As debate continues over the health of the advertising market next year, agency group Dentsu has thrown its hat in the ring. The Japanese business’ outlook for the industry looks fairly healthy (if slightly lower than other, similar forecasts) at a glance. Dentsu expects 3.8 percent growth in global ad spend next year, with 3.4 percent growth in its top 12 markets (Australia, Brazil, Canada, China, France, Germany, India, Italy, Japan, Spain, UK, US). And in these markets, the agency predicts that all major brand sectors will spend more on advertising in 2023 than they have this year.
But Dentsu says the majority of this growth will be down to inflation in media prices.
Linear TV in particular has seen steep inflation this year, with 21.1 percent inflation in the US, 19.0 percent in the UK, and 16.5 percent in Germany according to WFA figures. CTV inflation meanwhile hit 10.6 percent in the US, 12.3 percent in Canada, and 12.0 percent in India this year.
Dentsu expects high levels of inflation to continue into next year, and credits it with the majority of growth overall. In Dentsu’s top 12 markets for example, ad spend at constant prices would be down by 0.6 percent next year, rather than up by 3.4 percent.
Obviously, without media inflation it’s possible that advertisers would spend the same amount, and just buy more media overall with the same spend.
But the distinction is important. In those top 12 markets where growth is expected to be entirely driven by inflation, that means advertisers will actually be buying less inventory overall. If that falls evenly across media owners, the impact on them won’t be too bad – they might sell less inventory, but they’ll get more money for it. But it may well fall unevenly, with advertisers cutting or pausing spend in whichever channels are proving least effective. So even if ad spend overall is growing, we may well see some media owners faring much better than others.
Peter Huijboom, global CEO for media and global clients at Dentsu International, said tough economic conditions will play a significant role in media owners’ decisions. “With the increased
business focus on immediate gains to help ride out this temporary economic slowdown, we should expect to see more performance campaigns prioritised, which in turn will impact the channel mix,” he said. “This is likely to be one of the main reasons we are seeing such strong growth in digital in the short term, taking up a large percentage of all spend in 2023.”
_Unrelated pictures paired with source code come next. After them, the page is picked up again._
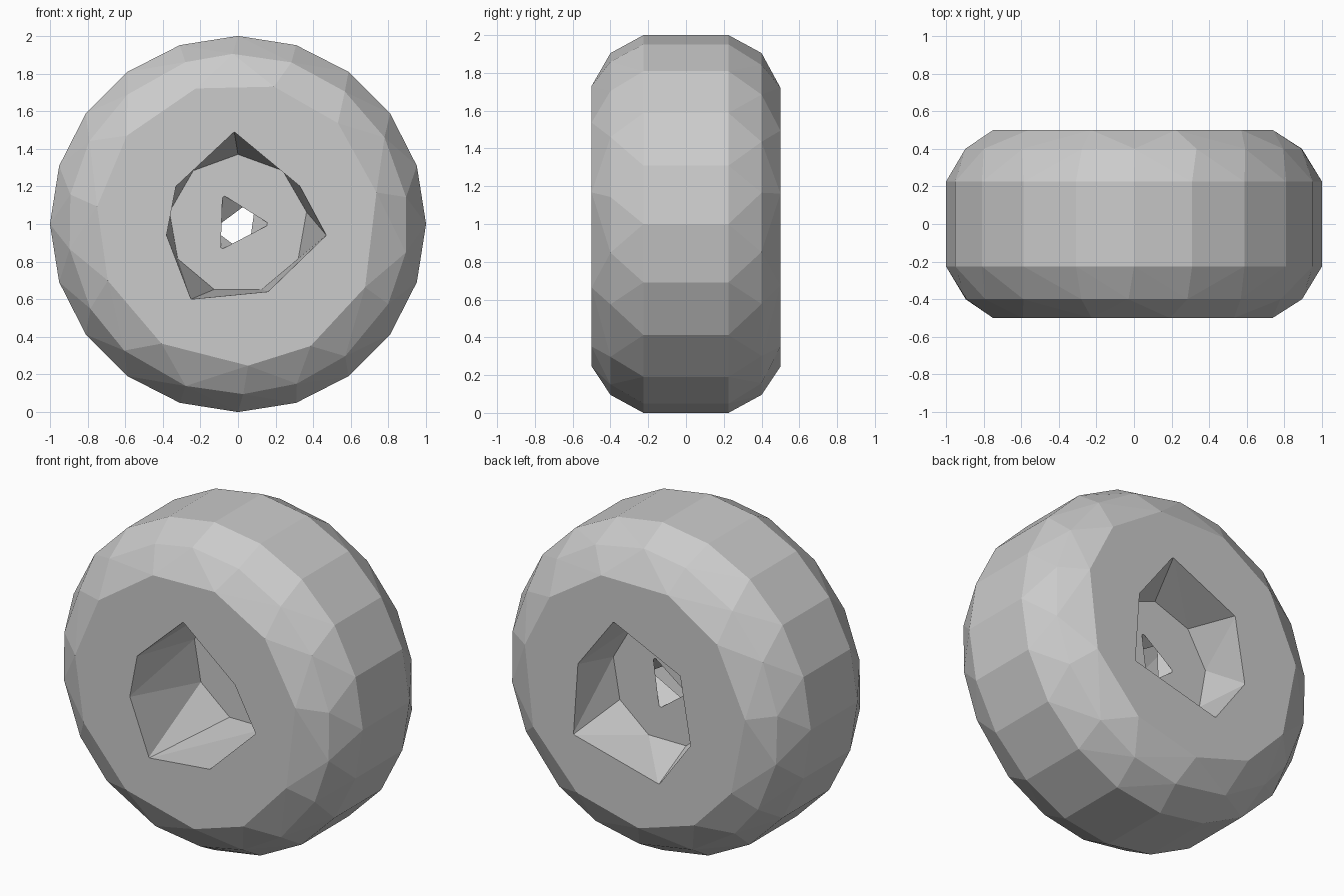
import bpy, bmesh, random
from math import sin, cos, tau, radians

if "Cube" in bpy.data.objects:
    bpy.data.objects.remove(bpy.data.objects["Cube"])

random.seed(4)
CENTRE_Z = 1.0


def ring(y, r, n, turn=0.0, jitter=0.0):
    """Points on a circle around the axle (y axis); turn is in steps."""
    pts = []
    for i in range(n):
        a = tau * (i + turn + random.uniform(-jitter, jitter)) / n
        pts.append((r * cos(a), y, r * sin(a)))
    return pts


def outline(y, xz):
    return [(x, y, z) for x, z in xz]


def hull(name, pts):
    """Flat-faced convex body around the points."""
    bm = bmesh.new()
    for x, y, z in pts:
        bm.verts.new((x, y, z + CENTRE_Z))
    bmesh.ops.convex_hull(bm, input=bm.verts)
    bmesh.ops.dissolve_limit(bm, angle_limit=radians(0.5),
                             verts=bm.verts, edges=bm.edges)
    bmesh.ops.recalc_face_normals(bm, faces=bm.faces)
    me = bpy.data.meshes.new(name)
    bm.to_mesh(me)
    bm.free()
    ob = bpy.data.objects.new(name, me)
    bpy.context.collection.objects.link(ob)
    return ob


# Tyre body: tread, staggered shoulders and flat side walls
body = []
for s in (-1, 1):
    body += ring(s * 0.225, 1.0, 20)
    body += ring(s * 0.40, 0.905, 18, 0.5, 0.12)
    body += ring(s * 0.50, 0.755, 11, 0.3, 0.12)
wheel = hull("wheel", body)

# Deep front recess, shallower back recess, axle hole between them
front = [(-.02, .49), (-.33, .20), (-.38, -.06), (-.25, -.40),
         (.16, -.36), (.47, -.06), (.33, .20)]
back = [(.14, .46), (.38, .14), (.41, -.30), (-.17, -.45),
        (-.38, -.16), (-.31, .25)]
front_recess = hull("front_recess_cutter",
                    outline(-0.51, front) + ring(0.10, 0.37, 9, 0.25))
back_recess = hull("back_recess_cutter",
                   outline(0.51, back) + ring(0.18, 0.37, 9, 0.25))
axle_hole = hull("axle_hole_cutter",
                 outline(0.095, [(-.08, .15), (.16, 0), (-.09, -.13)])
                 + outline(0.185, [(.09, .13), (-.125, -.03), (.05, -.16)]))

for cutter in (front_recess, back_recess, axle_hole):
    m = wheel.modifiers.new(cutter.name, 'BOOLEAN')
    m.operation = 'DIFFERENCE'
    m.solver = 'EXACT'
    m.object = cutter
    cutter.hide_render = True
    cutter.display_type = 'WIRE'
But Hujiboom also expects plenty of appetite for new media solutions, particularly as agencies and advertisers focus more on sustainability. “As we move into 2023, we predict that we will experience the same levels of creative thinking in plans, the emergence of new media solutions and an even greater emphasis on sustainable advertising,” he said.